Data for this exercise below:

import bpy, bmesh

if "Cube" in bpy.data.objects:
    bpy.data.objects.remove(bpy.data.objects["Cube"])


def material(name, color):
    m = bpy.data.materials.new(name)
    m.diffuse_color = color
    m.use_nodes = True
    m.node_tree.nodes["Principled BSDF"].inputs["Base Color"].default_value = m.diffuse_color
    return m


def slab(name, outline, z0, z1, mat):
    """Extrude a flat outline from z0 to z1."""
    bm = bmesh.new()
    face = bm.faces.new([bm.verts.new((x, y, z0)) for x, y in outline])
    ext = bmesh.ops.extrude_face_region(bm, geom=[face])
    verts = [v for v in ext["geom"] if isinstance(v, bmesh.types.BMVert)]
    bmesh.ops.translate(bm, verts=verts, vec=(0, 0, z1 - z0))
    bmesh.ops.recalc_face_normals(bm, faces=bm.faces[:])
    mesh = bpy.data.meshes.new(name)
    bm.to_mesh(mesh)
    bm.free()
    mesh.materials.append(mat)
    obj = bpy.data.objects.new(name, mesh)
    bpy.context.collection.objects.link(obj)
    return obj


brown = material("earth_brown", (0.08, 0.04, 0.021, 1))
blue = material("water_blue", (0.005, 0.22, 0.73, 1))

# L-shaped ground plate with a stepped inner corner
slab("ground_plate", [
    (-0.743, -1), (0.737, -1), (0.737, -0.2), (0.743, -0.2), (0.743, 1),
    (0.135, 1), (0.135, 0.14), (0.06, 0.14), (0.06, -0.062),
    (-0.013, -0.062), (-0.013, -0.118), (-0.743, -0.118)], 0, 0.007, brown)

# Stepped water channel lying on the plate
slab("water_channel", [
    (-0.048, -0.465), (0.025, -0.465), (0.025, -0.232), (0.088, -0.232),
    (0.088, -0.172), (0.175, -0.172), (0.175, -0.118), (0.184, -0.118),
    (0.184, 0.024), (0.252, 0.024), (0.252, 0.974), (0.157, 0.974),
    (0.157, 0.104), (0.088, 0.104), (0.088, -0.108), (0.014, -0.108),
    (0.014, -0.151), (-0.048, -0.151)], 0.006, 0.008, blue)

End of Data for this exercise.

• _Your goal_: The entries above must be output exactly, with every line preserved.

• _Answer to the exercise_:
import bpy, bmesh

if "Cube" in bpy.data.objects:
    bpy.data.objects.remove(bpy.data.objects["Cube"])


def material(name, color):
    m = bpy.data.materials.new(name)
    m.diffuse_color = color
    m.use_nodes = True
    m.node_tree.nodes["Principled BSDF"].inputs["Base Color"].default_value = m.diffuse_color
    return m


def slab(name, outline, z0, z1, mat):
    """Extrude a flat outline from z0 to z1."""
    bm = bmesh.new()
    face = bm.faces.new([bm.verts.new((x, y, z0)) for x, y in outline])
    ext = bmesh.ops.extrude_face_region(bm, geom=[face])
    verts = [v for v in ext["geom"] if isinstance(v, bmesh.types.BMVert)]
    bmesh.ops.translate(bm, verts=verts, vec=(0, 0, z1 - z0))
    bmesh.ops.recalc_face_normals(bm, faces=bm.faces[:])
    mesh = bpy.data.meshes.new(name)
    bm.to_mesh(mesh)
    bm.free()
    mesh.materials.append(mat)
    obj = bpy.data.objects.new(name, mesh)
    bpy.context.collection.objects.link(obj)
    return obj


brown = material("earth_brown", (0.08, 0.04, 0.021, 1))
blue = material("water_blue", (0.005, 0.22, 0.73, 1))

# L-shaped ground plate with a stepped inner corner
slab("ground_plate", [
    (-0.743, -1), (0.737, -1), (0.737, -0.2), (0.743, -0.2), (0.743, 1),
    (0.135, 1), (0.135, 0.14), (0.06, 0.14), (0.06, -0.062),
    (-0.013, -0.062), (-0.013, -0.118), (-0.743, -0.118)], 0, 0.007, brown)

# Stepped water channel lying on the plate
slab("water_channel", [
    (-0.048, -0.465), (0.025, -0.465), (0.025, -0.232), (0.088, -0.232),
    (0.088, -0.172), (0.175, -0.172), (0.175, -0.118), (0.184, -0.118),
    (0.184, 0.024), (0.252, 0.024), (0.252, 0.974), (0.157, 0.974),
    (0.157, 0.104), (0.088, 0.104), (0.088, -0.108), (0.014, -0.108),
    (0.014, -0.151), (-0.048, -0.151)], 0.006, 0.008, blue)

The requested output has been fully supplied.